The word "rings" marks the lines to keep; find each one in the data and copy it.

□ □ □ □ □

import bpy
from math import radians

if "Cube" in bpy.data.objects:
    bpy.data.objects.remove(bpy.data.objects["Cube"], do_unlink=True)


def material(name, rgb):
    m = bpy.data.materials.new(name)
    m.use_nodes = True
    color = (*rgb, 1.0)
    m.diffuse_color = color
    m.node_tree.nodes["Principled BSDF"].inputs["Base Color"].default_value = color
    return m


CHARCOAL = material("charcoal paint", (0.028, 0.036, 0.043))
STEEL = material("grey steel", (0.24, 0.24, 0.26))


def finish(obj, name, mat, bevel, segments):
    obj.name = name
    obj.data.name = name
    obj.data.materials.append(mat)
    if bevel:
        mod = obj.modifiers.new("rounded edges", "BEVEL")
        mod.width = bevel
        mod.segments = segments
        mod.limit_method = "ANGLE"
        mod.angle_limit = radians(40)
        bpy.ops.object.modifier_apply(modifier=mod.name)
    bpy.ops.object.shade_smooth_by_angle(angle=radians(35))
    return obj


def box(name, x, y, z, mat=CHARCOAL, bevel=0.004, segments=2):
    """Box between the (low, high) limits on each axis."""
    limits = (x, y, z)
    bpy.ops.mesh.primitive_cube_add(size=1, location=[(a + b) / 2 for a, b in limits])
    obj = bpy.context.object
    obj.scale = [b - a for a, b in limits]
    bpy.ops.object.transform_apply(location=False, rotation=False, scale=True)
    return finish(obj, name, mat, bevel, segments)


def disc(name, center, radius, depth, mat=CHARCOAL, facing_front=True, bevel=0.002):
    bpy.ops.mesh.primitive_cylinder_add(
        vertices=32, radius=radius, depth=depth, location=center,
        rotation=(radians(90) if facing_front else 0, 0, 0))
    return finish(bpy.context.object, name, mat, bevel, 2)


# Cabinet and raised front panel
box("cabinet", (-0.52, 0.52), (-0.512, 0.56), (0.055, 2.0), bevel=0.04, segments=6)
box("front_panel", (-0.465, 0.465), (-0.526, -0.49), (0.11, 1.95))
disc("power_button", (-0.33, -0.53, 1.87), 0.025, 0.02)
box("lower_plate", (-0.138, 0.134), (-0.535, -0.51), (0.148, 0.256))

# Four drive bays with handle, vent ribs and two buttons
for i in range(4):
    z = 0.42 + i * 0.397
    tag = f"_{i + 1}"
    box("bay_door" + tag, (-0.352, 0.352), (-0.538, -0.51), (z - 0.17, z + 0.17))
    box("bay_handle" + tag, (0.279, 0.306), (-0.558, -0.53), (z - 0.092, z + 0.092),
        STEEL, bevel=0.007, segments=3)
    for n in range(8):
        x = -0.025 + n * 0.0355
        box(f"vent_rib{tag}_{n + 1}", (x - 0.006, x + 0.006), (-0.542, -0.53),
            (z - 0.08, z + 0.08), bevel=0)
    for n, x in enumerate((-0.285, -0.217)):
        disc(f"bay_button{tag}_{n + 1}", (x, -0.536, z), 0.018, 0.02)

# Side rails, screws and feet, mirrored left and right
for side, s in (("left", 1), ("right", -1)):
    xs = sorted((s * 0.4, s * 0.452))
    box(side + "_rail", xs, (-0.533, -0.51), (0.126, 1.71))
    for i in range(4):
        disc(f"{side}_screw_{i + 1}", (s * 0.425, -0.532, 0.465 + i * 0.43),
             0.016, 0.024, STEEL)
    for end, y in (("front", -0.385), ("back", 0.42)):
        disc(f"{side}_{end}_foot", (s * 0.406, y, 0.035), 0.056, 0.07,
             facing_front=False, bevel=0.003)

□ □ □ □ □

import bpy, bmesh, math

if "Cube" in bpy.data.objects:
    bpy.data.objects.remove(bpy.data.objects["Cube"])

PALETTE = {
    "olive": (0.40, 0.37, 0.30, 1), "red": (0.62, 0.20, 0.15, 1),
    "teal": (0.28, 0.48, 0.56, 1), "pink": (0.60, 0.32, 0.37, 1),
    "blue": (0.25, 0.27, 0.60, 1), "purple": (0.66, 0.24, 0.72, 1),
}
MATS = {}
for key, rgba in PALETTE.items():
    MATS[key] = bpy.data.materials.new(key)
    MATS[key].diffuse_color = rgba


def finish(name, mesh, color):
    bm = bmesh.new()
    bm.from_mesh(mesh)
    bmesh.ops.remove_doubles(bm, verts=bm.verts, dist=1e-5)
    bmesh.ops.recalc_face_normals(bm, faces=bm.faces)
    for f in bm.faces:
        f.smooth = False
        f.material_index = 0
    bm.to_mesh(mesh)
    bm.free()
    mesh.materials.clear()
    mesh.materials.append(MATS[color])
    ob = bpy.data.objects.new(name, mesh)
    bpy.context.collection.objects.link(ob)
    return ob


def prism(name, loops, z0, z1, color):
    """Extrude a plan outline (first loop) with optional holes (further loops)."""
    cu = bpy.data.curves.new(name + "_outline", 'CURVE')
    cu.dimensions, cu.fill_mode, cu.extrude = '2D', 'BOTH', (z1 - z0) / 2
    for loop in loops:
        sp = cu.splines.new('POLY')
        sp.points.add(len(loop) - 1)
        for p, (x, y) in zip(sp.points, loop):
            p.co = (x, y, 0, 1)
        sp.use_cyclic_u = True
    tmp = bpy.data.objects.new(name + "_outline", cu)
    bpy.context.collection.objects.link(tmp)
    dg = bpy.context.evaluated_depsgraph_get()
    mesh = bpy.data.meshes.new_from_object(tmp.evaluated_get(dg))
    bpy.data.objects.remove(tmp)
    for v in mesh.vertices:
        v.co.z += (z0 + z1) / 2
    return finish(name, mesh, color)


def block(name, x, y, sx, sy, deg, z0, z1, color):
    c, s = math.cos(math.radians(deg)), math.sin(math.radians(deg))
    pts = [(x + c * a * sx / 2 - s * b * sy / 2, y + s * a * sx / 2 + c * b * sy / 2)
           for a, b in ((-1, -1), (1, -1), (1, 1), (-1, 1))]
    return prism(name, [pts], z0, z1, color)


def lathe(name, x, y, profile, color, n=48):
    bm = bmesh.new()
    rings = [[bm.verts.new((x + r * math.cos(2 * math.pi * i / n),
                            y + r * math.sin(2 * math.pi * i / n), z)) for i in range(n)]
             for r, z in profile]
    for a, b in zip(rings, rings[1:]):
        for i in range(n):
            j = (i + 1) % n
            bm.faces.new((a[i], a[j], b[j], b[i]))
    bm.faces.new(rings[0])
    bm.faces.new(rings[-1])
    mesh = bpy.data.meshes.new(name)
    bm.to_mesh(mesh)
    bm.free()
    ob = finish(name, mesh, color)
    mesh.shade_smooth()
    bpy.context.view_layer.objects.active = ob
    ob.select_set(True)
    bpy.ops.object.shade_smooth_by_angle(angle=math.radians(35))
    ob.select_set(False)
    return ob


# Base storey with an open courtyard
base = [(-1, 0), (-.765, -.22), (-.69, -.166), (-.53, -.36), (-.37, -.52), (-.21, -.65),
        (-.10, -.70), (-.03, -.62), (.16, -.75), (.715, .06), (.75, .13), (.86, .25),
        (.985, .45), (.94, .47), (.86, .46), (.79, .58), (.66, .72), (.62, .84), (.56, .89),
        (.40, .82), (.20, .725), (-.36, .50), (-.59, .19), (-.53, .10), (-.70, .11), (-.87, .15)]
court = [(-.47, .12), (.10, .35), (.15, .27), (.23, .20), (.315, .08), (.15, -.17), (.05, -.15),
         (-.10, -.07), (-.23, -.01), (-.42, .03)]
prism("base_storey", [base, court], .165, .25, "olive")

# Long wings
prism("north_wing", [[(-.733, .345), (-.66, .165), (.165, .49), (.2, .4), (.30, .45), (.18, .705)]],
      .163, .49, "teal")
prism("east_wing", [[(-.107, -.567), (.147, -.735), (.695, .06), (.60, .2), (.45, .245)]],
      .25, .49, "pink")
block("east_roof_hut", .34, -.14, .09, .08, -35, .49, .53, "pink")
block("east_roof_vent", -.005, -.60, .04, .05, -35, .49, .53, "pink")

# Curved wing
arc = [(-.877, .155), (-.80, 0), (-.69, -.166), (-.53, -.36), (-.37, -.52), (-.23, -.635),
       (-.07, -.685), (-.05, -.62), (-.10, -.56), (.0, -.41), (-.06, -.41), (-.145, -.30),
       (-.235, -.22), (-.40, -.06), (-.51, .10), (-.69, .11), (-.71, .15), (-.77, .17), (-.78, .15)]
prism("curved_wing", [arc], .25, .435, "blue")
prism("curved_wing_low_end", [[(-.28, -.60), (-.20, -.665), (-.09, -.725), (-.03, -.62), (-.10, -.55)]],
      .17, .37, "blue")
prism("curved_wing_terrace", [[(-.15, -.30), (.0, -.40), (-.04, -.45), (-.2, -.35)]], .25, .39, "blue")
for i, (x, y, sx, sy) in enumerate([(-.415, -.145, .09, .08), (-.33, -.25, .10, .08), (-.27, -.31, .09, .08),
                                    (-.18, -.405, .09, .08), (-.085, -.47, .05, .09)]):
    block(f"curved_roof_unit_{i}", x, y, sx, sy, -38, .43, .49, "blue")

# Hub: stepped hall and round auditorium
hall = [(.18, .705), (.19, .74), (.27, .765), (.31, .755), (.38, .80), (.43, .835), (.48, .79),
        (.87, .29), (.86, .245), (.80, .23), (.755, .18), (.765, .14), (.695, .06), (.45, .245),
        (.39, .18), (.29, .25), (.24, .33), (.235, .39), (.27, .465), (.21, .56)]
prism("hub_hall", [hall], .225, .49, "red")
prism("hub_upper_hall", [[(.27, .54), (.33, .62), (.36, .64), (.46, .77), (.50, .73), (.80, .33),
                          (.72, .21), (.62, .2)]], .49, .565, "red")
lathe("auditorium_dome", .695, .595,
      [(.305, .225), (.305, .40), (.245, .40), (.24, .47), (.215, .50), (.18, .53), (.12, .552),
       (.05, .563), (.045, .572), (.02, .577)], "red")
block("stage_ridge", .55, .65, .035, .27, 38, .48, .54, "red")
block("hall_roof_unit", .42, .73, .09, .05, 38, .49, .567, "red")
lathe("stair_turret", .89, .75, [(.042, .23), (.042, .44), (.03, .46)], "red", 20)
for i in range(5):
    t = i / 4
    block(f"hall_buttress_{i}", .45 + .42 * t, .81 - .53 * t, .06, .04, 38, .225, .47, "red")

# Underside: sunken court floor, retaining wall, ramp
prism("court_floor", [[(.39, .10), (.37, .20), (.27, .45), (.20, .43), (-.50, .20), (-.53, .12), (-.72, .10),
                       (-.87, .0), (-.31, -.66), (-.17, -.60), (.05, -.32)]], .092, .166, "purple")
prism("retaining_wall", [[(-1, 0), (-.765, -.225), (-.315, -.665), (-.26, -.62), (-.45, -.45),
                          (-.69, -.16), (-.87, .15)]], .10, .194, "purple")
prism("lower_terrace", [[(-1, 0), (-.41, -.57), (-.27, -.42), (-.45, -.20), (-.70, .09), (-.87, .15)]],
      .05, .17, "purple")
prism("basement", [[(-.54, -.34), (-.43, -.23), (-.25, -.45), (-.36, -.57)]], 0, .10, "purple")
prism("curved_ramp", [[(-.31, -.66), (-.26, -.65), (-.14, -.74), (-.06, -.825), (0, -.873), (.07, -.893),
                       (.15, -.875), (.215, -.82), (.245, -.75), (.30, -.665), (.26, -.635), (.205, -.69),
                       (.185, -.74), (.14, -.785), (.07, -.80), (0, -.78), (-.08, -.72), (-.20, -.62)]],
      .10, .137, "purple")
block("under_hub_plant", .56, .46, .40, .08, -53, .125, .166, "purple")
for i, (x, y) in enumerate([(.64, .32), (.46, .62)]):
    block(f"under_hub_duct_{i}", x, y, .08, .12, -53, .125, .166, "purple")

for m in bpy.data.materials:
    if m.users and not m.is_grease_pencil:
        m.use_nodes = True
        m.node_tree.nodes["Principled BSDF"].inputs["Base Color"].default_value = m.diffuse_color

□ □ □ □ □

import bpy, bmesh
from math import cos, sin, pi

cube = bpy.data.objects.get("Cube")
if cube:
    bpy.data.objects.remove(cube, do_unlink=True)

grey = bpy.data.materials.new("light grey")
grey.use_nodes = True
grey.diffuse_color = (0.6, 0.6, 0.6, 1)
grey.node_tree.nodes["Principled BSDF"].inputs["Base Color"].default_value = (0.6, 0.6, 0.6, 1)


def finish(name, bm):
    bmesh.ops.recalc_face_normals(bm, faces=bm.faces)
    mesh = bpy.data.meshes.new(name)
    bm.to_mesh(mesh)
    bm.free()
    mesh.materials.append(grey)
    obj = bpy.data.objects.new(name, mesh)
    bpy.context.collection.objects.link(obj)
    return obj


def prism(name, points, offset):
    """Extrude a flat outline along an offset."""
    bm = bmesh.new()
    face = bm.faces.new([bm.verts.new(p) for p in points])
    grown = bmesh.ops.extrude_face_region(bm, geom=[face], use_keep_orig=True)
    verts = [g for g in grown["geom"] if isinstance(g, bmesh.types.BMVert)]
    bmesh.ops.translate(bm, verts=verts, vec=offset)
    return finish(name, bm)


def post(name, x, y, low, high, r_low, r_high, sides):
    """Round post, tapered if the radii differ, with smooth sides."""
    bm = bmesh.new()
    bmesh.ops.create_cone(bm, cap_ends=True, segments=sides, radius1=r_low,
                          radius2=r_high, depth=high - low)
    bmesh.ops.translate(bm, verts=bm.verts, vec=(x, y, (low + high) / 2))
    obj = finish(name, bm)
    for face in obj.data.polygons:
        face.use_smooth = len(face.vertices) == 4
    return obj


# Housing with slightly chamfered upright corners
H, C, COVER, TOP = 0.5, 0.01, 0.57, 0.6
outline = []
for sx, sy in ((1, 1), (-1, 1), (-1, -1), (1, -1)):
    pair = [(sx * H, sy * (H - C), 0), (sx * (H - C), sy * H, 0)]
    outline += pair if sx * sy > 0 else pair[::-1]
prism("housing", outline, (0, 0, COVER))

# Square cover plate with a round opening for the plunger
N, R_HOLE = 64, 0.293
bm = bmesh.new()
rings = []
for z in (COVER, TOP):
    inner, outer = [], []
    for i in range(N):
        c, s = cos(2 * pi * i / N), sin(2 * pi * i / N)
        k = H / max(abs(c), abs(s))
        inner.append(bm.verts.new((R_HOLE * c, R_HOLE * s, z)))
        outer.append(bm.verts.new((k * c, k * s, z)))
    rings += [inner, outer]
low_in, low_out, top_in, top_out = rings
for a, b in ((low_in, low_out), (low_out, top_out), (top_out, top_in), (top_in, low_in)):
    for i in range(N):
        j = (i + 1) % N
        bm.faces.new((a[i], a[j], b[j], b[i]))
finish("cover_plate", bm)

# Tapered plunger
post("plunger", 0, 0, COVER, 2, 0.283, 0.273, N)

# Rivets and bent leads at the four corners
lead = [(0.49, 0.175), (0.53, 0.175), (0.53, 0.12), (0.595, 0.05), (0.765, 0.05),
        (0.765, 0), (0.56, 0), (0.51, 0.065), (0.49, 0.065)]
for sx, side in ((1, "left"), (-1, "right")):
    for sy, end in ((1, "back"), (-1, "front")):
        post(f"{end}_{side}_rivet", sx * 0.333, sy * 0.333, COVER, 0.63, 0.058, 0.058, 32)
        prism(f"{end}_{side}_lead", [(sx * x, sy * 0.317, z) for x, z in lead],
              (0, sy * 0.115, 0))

□ □ □ □ □

* Task solution:
    rings = [[bm.verts.new((x + r * math.cos(2 * math.pi * i / n),
    for a, b in zip(rings, rings[1:]):
    bm.faces.new(rings[0])
    bm.faces.new(rings[-1])
rings = []
    rings += [inner, outer]
low_in, low_out, top_in, top_out = rings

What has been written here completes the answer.